It was with great sadness that I learned of the death of Trevor Elliott. He was a great wine educator, undertaking rigorous research on the topics he presented, but always aware that his audience sought both knowledge and entertainment. He was also a steadfast friend.

Trevor was an early member of the Association of Wine Educators. He recognised quickly the value of the ‘collective’ and worked tirelessly and fastidiously for many years to develop the Association and ensure it maintained the highest standards. Wink Lorch has written elsewhere on the valuable assistance he gave in the formation of the Constitution. He was never afraid to raise pertinent and difficult questions at meetings, but was always constructive and recognised the challenges faced and
the hard work undertaken by those tasked with the running of the AWE.

Trevor came to wine as a second career. He was originally a chemistry teacher, who went through the ranks and became a headmaster. I really believe that those who come to wine professionally from a ground point of a love of the product make the best educators, writers and winemakers.
Although Trevor’s backgrounded was firmly grounded in science, he recognised that this is far from the wine lover’s mind when tasting and appreciating the liquid in the glass.

He did not suffer fools gladly. I well recall an incident with Trevor in Bordeaux some 20 years ago. We were seated next to each other, tasting Bordeaux Supérieurs, at an event hosted by the Syndicat Viticole des AOC Bordeaux & Bordeaux Supérieur. The wines were presented by the Château owners and winemakers. We both raised one of the wines to our noses at the same time, and immediately gave each other ‘the look’. The wine was haloanisole tainted (so-called cork taint). Trying to be discrete, I took my glass to the property owner, and indicated our concerns. “Cest parfait”, was the response. With a shrug of my shoulders I returned to Trevor. “I’m not having that”, he said and immediately went to remonstrate with the Château owner. Some months later I visited the property in question, and upon entering the chai was immediately struck by the musty reek of haloanisoles – the barrel room was contaminated. It was this incident with Trevor that set me on the road that culminated in the writing of ‘Wine Faults and Flaws: A Practical Guide’. Trevor proof read some chapters of this, and the entire ‘Wine Production and Quality’ book, offering numerous valuable suggestions. Correct grammar was important to him, and we had many a long discussion on split infinitives and the use (or not) of the Oxford Comma.
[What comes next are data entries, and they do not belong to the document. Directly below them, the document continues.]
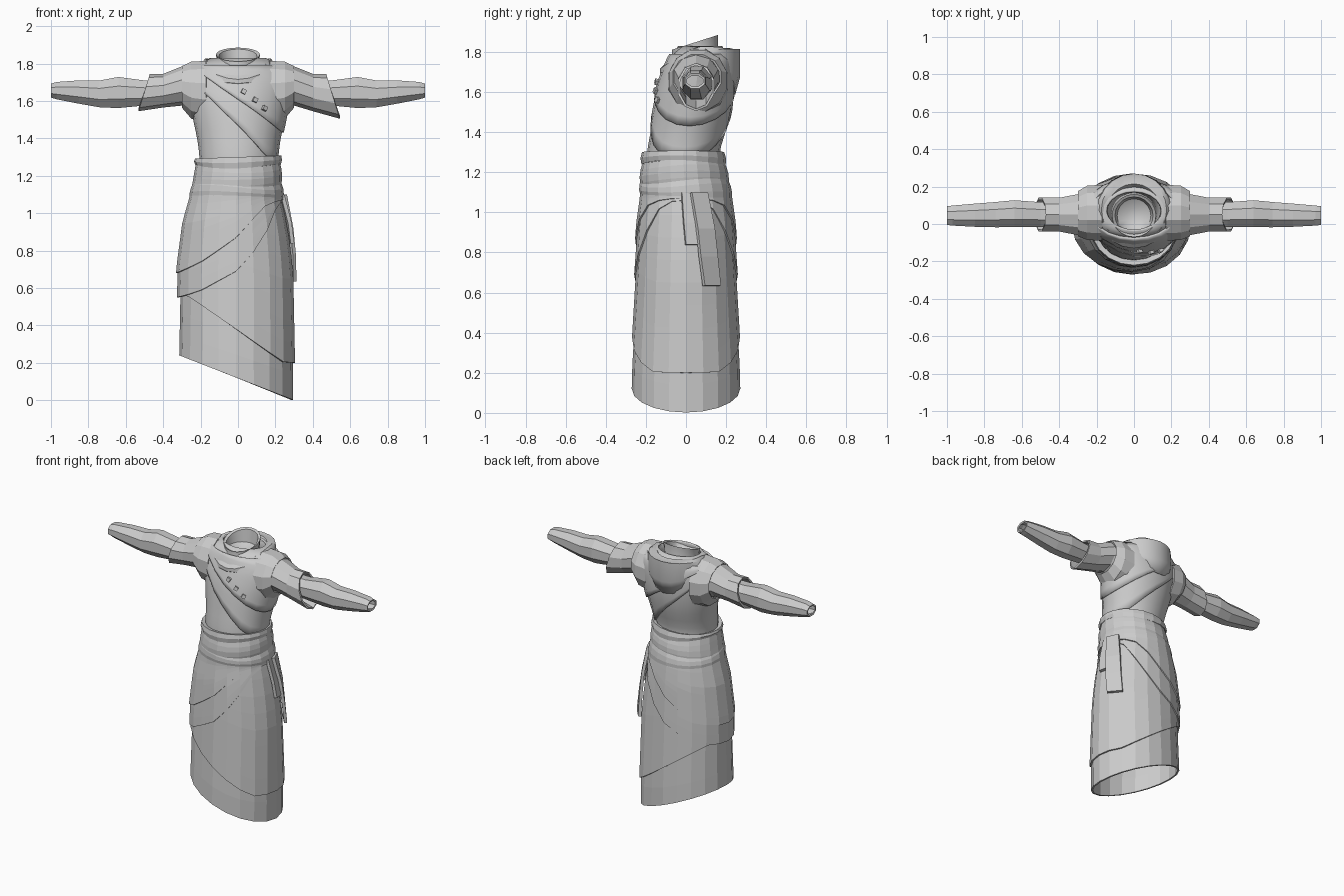
import bpy, math

if "Cube" in bpy.data.objects:
    bpy.data.objects.remove(bpy.data.objects["Cube"])

cloth = bpy.data.materials.new("grey_cloth")
cloth.diffuse_color = (0.6, 0.6, 0.6, 1)
cloth.use_nodes = True
cloth.node_tree.nodes["Principled BSDF"].inputs["Base Color"].default_value = cloth.diffuse_color
TAU = 2 * math.pi
N = 20


def make(name, verts, faces, thick=0.0, smooth=None):
    me = bpy.data.meshes.new(name)
    me.from_pydata(verts, [], faces)
    me.materials.append(cloth)
    ob = bpy.data.objects.new(name, me)
    bpy.context.collection.objects.link(ob)
    if thick:
        m = ob.modifiers.new("thickness", 'SOLIDIFY')
        m.thickness, m.offset = thick, -1
    if smooth:
        bpy.ops.object.select_all(action='DESELECT')
        ob.select_set(True)
        bpy.context.view_layer.objects.active = ob
        bpy.ops.object.shade_smooth_by_angle(angle=math.radians(smooth))
    return ob


def loft(name, rings, thick=0.0, smooth=None, flip=False, cap=False):
    """Skin closed rings of equal point count."""
    n = len(rings[0])
    faces = []
    for i in range(len(rings) - 1):
        for j in range(n):
            k = (j + 1) % n
            f = [i * n + j, i * n + k, (i + 1) * n + k, (i + 1) * n + j]
            faces.append(f[::-1] if flip else f)
    if cap:
        f = [(len(rings) - 1) * n + j for j in range(n)]
        faces.append(f[::-1] if flip else f)
    return make(name, [p for r in rings for p in r], faces, thick, smooth)


def lerp_table(table, t):
    if t <= table[0][0]:
        return table[0][1:]
    for a, b in zip(table, table[1:]):
        if t <= b[0]:
            u = (t - a[0]) / (b[0] - a[0])
            return [p + (q - p) * u for p, q in zip(a[1:], b[1:])]
    return table[-1][1:]


# body section by height: z, centre x, centre y, radius x, radius y
BODY = [(0, -.01, 0, .305, .272), (.2, -.01, 0, .305, .27), (.7, -.01, 0, .295, .24),
        (.95, -.01, 0, .262, .222), (1.07, -.01, 0, .228, .205), (1.2, 0, -.01, .203, .188),
        (1.3, 0, -.015, .205, .18), (1.4, 0, .01, .218, .187), (1.5, 0, .03, .24, .19),
        (1.6, 0, .045, .258, .185), (1.7, 0, .06, .275, .165), (1.77, 0, .07, .245, .145),
        (1.83, 0, .07, .15, .11)]


def body_point(a, z, off=0.0):
    cx, cy, rx, ry = lerp_table(BODY, z)
    return (cx + (rx + off) * math.cos(a), cy + (ry + off) * math.sin(a), z)


def layer(name, lo, hi, off, rows=8, thick=.012, bulge=0.0, smooth=None):
    """Cloth layer wrapped round the body between two height functions of angle."""
    rings = []
    for i in range(rows + 1):
        t = i / rows
        o = off + bulge * math.sin(math.pi * t)
        rings.append([body_point(a, lo(a) + (hi(a) - lo(a)) * t, o)
                      for a in (TAU * j / N for j in range(N))])
    return loft(name, rings, thick, smooth)


def edge(table, width):
    """Height from a table of x positions."""
    return lambda a: lerp_table(table, width * math.cos(a))[0]


def flat(z):
    return lambda a: z


# skirt and its wrapped layers
layer("skirt", lambda a: .117 - .39 * (-.01 + .305 * math.cos(a)), flat(1.1), 0)
layer("skirt_overlay", edge([(-.3, .57), (-.24, .55), (0, .38), (.24, .205), (.3, .2)], .3),
      flat(1.1), .01)
layer("lower_hip_wrap", edge([(-.31, .55), (-.2, .58), (0, .69), (.15, .85), (.23, 1.0), (.3, 1.06)], .31),
      flat(1.1), .018)
layer("upper_hip_wrap", edge([(-.31, .68), (-.2, .73), (0, .87), (.12, .99), (.2, 1.05), (.3, 1.07)], .31),
      flat(1.1), .026)

# torso and crossed wrap
layer("torso", flat(1.05), flat(1.83), 0, rows=14, smooth=25)
layer("chest_wrap", edge([(-.27, 1.74), (-.07, 1.53), (.2, 1.3), (.27, 1.26)], .27),
      flat(1.78), .01, smooth=25)
layer("chest_flap", edge([(-.27, 1.77), (-.2, 1.755), (0, 1.61), (.2, 1.475), (.27, 1.43)], .27),
      flat(1.79), .02, smooth=25)

# waist sash in three folds
layer("sash_lower", lambda a: 1.075 + .012 * math.cos(a + 2),
      lambda a: 1.165 + .02 * math.sin(a * 2), .024, 3, .02, .008)
layer("sash_middle", lambda a: 1.12 + .025 * math.sin(a + 1),
      lambda a: 1.26 + .012 * math.sin(a * 2 + 1), .02, 4, .02, .012)
layer("sash_upper", lambda a: 1.25 + .012 * math.sin(a * 2 + 2),
      lambda a: 1.3 + .008 * math.cos(a), .025, 2, .03, .006)


# hanging sash ends on the hip: rows of z, near y, far y
def tail(name, rows, off):
    verts = []
    for z, y0, y1 in rows:
        for y in (y0, y1):
            cx, cy, rx, ry = lerp_table(BODY, z)
            verts.append((cx + off + rx * math.sqrt(1 - ((y - cy) / ry) ** 2), y, z))
    faces = [(2 * i, 2 * i + 1, 2 * i + 3, 2 * i + 2) for i in range(len(rows) - 1)]
    make(name, verts, faces, .02)


tail("sash_end_short", [(.84, .0, .07), (.95, -.01, .09), (1.1, -.02, .1)], .035)
tail("sash_end_long", [(.635, .095, .175), (.78, .075, .16), (.92, .06, .145), (1.1, .03, .11)], .05)


# arms: x, centre y, half depth, bottom z, top z
def limb(name, rows, side, n=10, thick=.012, smooth=None):
    rings = []
    for x, cy, ry, z0, z1 in rows:
        ring = []
        for j in range(n):
            a = TAU * (j + .5) / n
            c, s = math.cos(a), math.sin(a)
            ring.append((side * x, cy + ry * c, (z0 + z1) / 2 + (z1 - z0) / 2 * s))
        rings.append(ring)
    return loft(name, rings, thick, smooth, flip=side < 0)


for side, word, drop in ((1, "left", .04), (-1, "right", 0)):
    limb(word + "_shoulder", [(.17, .06, .155, 1.48, 1.82), (.25, .06, .15, 1.5, 1.815),
                              (.3, .055, .125, 1.56, 1.79)], side, 12)
    sleeve = limb(word + "_short_sleeve", [(.2, .055, .13, 1.53, 1.8), (.3, .05, .115, 1.575, 1.785),
                                           (.4, .05, .095, 1.565 - drop / 2, 1.745),
                                           (.5, .05, .095, 1.545 - drop, 1.745)], side)
    for v in sleeve.data.vertices:  # slanted cuff
        if abs(v.co.x) > .45:
            v.co.x += side * (1.65 - v.co.z) * .3
    limb(word + "_long_sleeve", [(.36, .05, .07, 1.585, 1.715), (.5, .05, .072, 1.57, 1.715),
                                 (.64, .055, .078, 1.555, 1.735), (.74, .05, .073, 1.56, 1.715),
                                 (.85, .047, .067, 1.58, 1.715), (.97, .045, .058, 1.605, 1.705),
                                 (1.0, .045, .054, 1.615, 1.695)], side, 8)


# hood lying on the shoulders, from outer hem over the rim to the inside
def ring(rx, ry, cy, zf):
    pts = []
    for j in range(N):
        a = TAU * j / N
        s = math.sin(a)
        pts.append((rx * math.cos(a), cy + ry * s, zf(s)))
    return pts


def front(s, p):
    return ((1 - s) / 2) ** p


loft("hood", [ring(.2, .175, .07, lambda s: 1.755 - .17 * max(s, 0) - .1 * max(-s, 0)),
              ring(.21, .2, .07, lambda s: 1.785 - .11 * max(s, 0) - .09 * max(-s, 0)),
              ring(.195, .2, .07, lambda s: 1.815 - .1 * front(s, 3)),
              ring(.175, .18, .075, lambda s: 1.84 - .03 * max(s, 0) - .1 * front(s, 3)),
              ring(.145, .15, .065, lambda s: 1.82 - .08 * front(s, 3)),
              ring(.11, .11, .05, lambda s: 1.755 - .03 * front(s, 2))], .01, 30)

# standing collar with a closed inside
loft("collar", [ring(.135, .135, .05, lambda s: 1.72),
                ring(.108, .115, .045, lambda s: 1.79),
                ring(.118, .115, .045, lambda s: 1.848 + .037 * s),
                ring(.102, .1, .045, lambda s: 1.84 + .037 * s),
                ring(.09, .09, .045, lambda s: 1.79),
                ring(.04, .04, .045, lambda s: 1.76)], smooth=35, cap=True)

# three square chest studs
for i, (x, z) in enumerate(((.03, 1.65), (.09, 1.605), (.14, 1.56))):
    cx, cy, rx, ry = lerp_table(BODY, z)
    a = -math.acos(x / (rx + .02))
    px, py, pz = body_point(a, z, .022)
    bpy.ops.mesh.primitive_cube_add(size=1, location=(px, py, pz),
                                    rotation=(-.15, .5, a + math.pi / 2))
    stud = bpy.context.object
    stud.name = "chest_stud_%d" % (i + 1)
    stud.scale = (.024, .024, .024)
    stud.data.materials.append(cloth)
Trevor’s wine knowledge was broad, and he was an expert on the wines of South Africa, Portugal and, particularly, Madeira. To my mind, his book ‘The wines of Madeira’ is a seminal work. Somewhat amusingly the title of the book on the cover is all in lower case! In the late stages of the
book’s preparation he hit something of a wall, and I spent several days with him helping in structuring of the work, and undertaking some sub-editing. He was eternally grateful for this. The book is self-published, but he sold copies in many countries and received numerous great comments
from readers. The reviews on Amazon are all 5 star.

Trevor: thanks for being such a good friend, for all your work for the AWE and the world of wine. And Trevor, please forgive any grammatical errors in this appreciation!


Leave a reply

Your email address will not be published. Required fields are marked *


The reCAPTCHA verification period has expired. Please reload the page.

©2024 Association of Wine Educators

Disclaimer | Contact us | Alcohol Unit Consumption Guide

Log in with your credentials

Forgot your details?